“Which children do we ‘include’ in this category? Children with autism, who have sensory issues and often lash out when they are ‘overloaded’? Children with Down’s syndrome who on occasion display challenging behaviour? Children with medical conditions such as ADHD who struggle with a chemical imbalance? Children with mental health issues? Children with severe attachment who have often been removed from their parents by social care? Children who have PTSD after witnessing domestic violence in the home? Children who are/have been sexually abused? The list goes on!! And guess what?? Children in most of these categories are sitting in our PRU! Permanently excluded!. Headteachers are under pressure as never before to deliver ‘results’ and children with poor behaviour disrupt this process.”
As teachers vented their anger on Twitter and parents shared pictures of anxious children on Facebook, there was no escaping that this year’s SATs felt more pressurised.
Here Bishton reports the impact on her child and whether there is a link between increased pressure on schools to get results and children’s mental health. “It is tempting to accuse the government of caring only about exam results and not about the wellbeing of the pupils concerned – that is, to have no capacity or interest in assessing the impact of the processes used to achieve that goal on pupils’ emotional and psychological health. But it could be more accident than design.
“Some schools have pupil wellbeing firmly on their agenda, provide support in-house and make such links as far as is possible given the constraints on services … But other schools don’t, because they are too fearful of failing to comply with the government requirement that test results go up … Schools with results above the required level have a bit of breathing space.
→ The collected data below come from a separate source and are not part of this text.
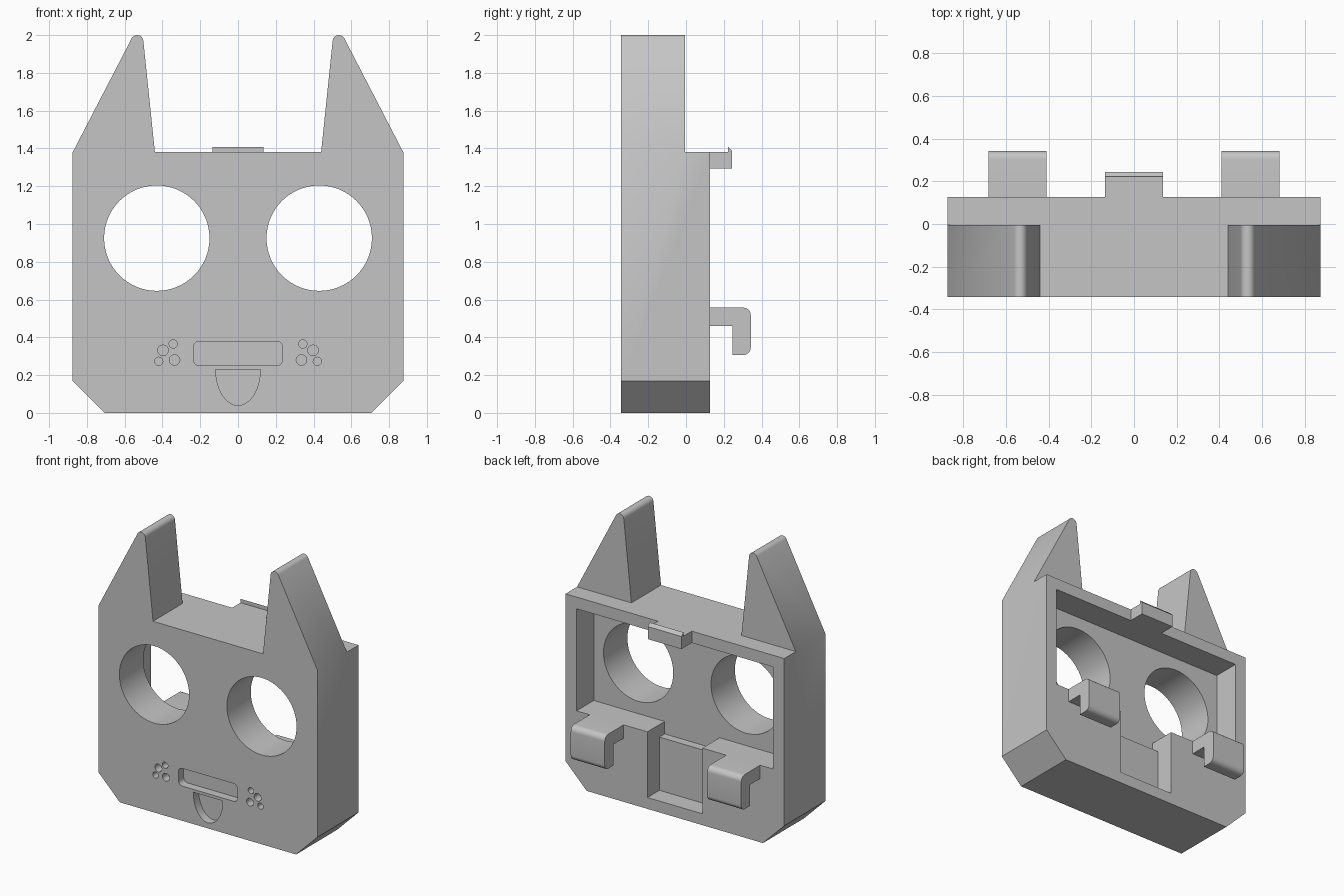
import bpy, bmesh, math

if "Cube" in bpy.data.objects:
    bpy.data.objects.remove(bpy.data.objects["Cube"])

FRONT, BACK, EAR_BACK = -0.343, 0.127, -0.005

grey = bpy.data.materials.new("matte grey")
grey.diffuse_color = (0.56, 0.56, 0.56, 1)
grey.use_nodes = True
grey.node_tree.nodes["Principled BSDF"].inputs["Base Color"].default_value = grey.diffuse_color


def arc(cx, cz, r, a0, a1, n=8, rz=None):
    """Points along an arc, angles in degrees."""
    out = []
    for i in range(n + 1):
        a = math.radians(a0 + (a1 - a0) * i / n)
        out.append((cx + r * math.cos(a), cz + (rz or r) * math.sin(a)))
    return out


def circle(cx, cz, r, n):
    return arc(cx, cz, r, 0, 360, n)[:-1]


def rect(x0, x1, z0, z1):
    return [(x0, z0), (x1, z0), (x1, z1), (x0, z1)]


def prism(name, pts, a, b, axis="y"):
    """Extrude a closed profile from a to b along y (x,z points) or x (y,z points)."""
    bm = bmesh.new()
    place = (lambda p, d: (p[0], d, p[1])) if axis == "y" else (lambda p, d: (d, p[0], p[1]))
    near = [bm.verts.new(place(p, a)) for p in pts]
    far = [bm.verts.new(place(p, b)) for p in pts]
    bm.faces.new(near)
    bm.faces.new(far[::-1])
    for i in range(len(pts)):
        j = (i + 1) % len(pts)
        bm.faces.new((near[j], near[i], far[i], far[j]))
    bmesh.ops.recalc_face_normals(bm, faces=bm.faces)
    mesh = bpy.data.meshes.new(name)
    bm.to_mesh(mesh)
    bm.free()
    obj = bpy.data.objects.new(name, mesh)
    bpy.context.collection.objects.link(obj)
    mesh.materials.append(grey)
    return obj


def activate(obj):
    bpy.ops.object.select_all(action="DESELECT")
    obj.select_set(True)
    bpy.context.view_layer.objects.active = obj


def cut(target, pts, a, b):
    """Remove a prism from the target."""
    cutter = prism("cutter", pts, a, b)
    cutter.hide_render = True
    mod = target.modifiers.new("cut", "BOOLEAN")
    mod.operation, mod.solver, mod.object = "DIFFERENCE", "EXACT", cutter
    activate(target)
    bpy.ops.object.modifier_apply(modifier=mod.name)
    bpy.data.objects.remove(cutter)


# Head silhouette: chamfered bottom corners and two round-tipped ears
half = [(0.705, 0), (0.875, 0.17), (0.875, 1.38)]
half += arc(0.534, 1.967, 0.033, 28, 174, 10) + [(0.44, 1.38)]
head = prism("head_shell", half + [(-x, z) for x, z in reversed(half)], FRONT, BACK)

# Ears are shallower than the head
cut(head, rect(-1, 1, 1.38, 2.2), EAR_BACK, 0.5)

# Rear pocket with a notch dropping into the lower ledge, then the shallow slot
cut(head, [(-0.787, 0.557), (-0.22, 0.557), (-0.22, 0.467), (0.22, 0.467),
           (0.22, 0.557), (0.787, 0.557), (0.787, 1.295), (-0.787, 1.295)], -0.07, 0.5)
cut(head, rect(-0.22, 0.22, 0.082, 0.51), -0.01, 0.5)

# Eye holes and whisker dimples
dimples = [(0.397, 0.331, 0.028), (0.336, 0.28, 0.028),
           (0.343, 0.365, 0.022), (0.42, 0.273, 0.022)]
for s in (-1, 1):
    cut(head, circle(s * 0.43, 0.925, 0.279, 64), -0.6, 0.5)
    for x, z, r in dimples:
        cut(head, circle(s * x, z, r, 20), -0.6, FRONT + 0.06)

# Mouth slot with rounded corners
mouth = []
for sx, sz, a in ((1, 1, 0), (-1, 1, 90), (-1, -1, 180), (1, -1, 270)):
    mouth += arc(sx * 0.205, 0.315 + sz * 0.033, 0.031, a, a + 90, 5)
cut(head, mouth, -0.6, FRONT + 0.06)

# Tongue recess
cut(head, arc(0, 0.23, 0.118, 180, 360, 28, rz=0.19), -0.6, FRONT + 0.06)

# Snap clip on the top rear edge
clip = prism("top_clip", [(BACK, 1.295), (0.244, 1.295), (0.244, 1.386), (0.222, 1.408),
                          (0.222, 1.38), (BACK, 1.38)], -0.135, 0.135, "x")

# Downward hooks on the rear ledge
hook_profile = [(BACK, 0.46), (0.245, 0.46), (0.245, 0.307)]
hook_profile += arc(0.303, 0.347, 0.04, -90, 0) + arc(0.303, 0.517, 0.04, 0, 90)
hook_profile += [(BACK, 0.557)]
hooks = [prism(n, hook_profile, s * 0.41, s * 0.682, "x")
         for n, s in (("hook_left", -1), ("hook_right", 1))]

for obj in [head, clip] + hooks:
    activate(obj)
    bpy.ops.object.shade_smooth_by_angle(angle=math.radians(30))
Schools with falling results – or even results which stay fairly constant – have no room whatsoever. And the consequence? Often, sadly, a relentless focus on tests and testing at the exclusion of creative arts, sporting activities – and crucially, support services for pupils who are struggling.”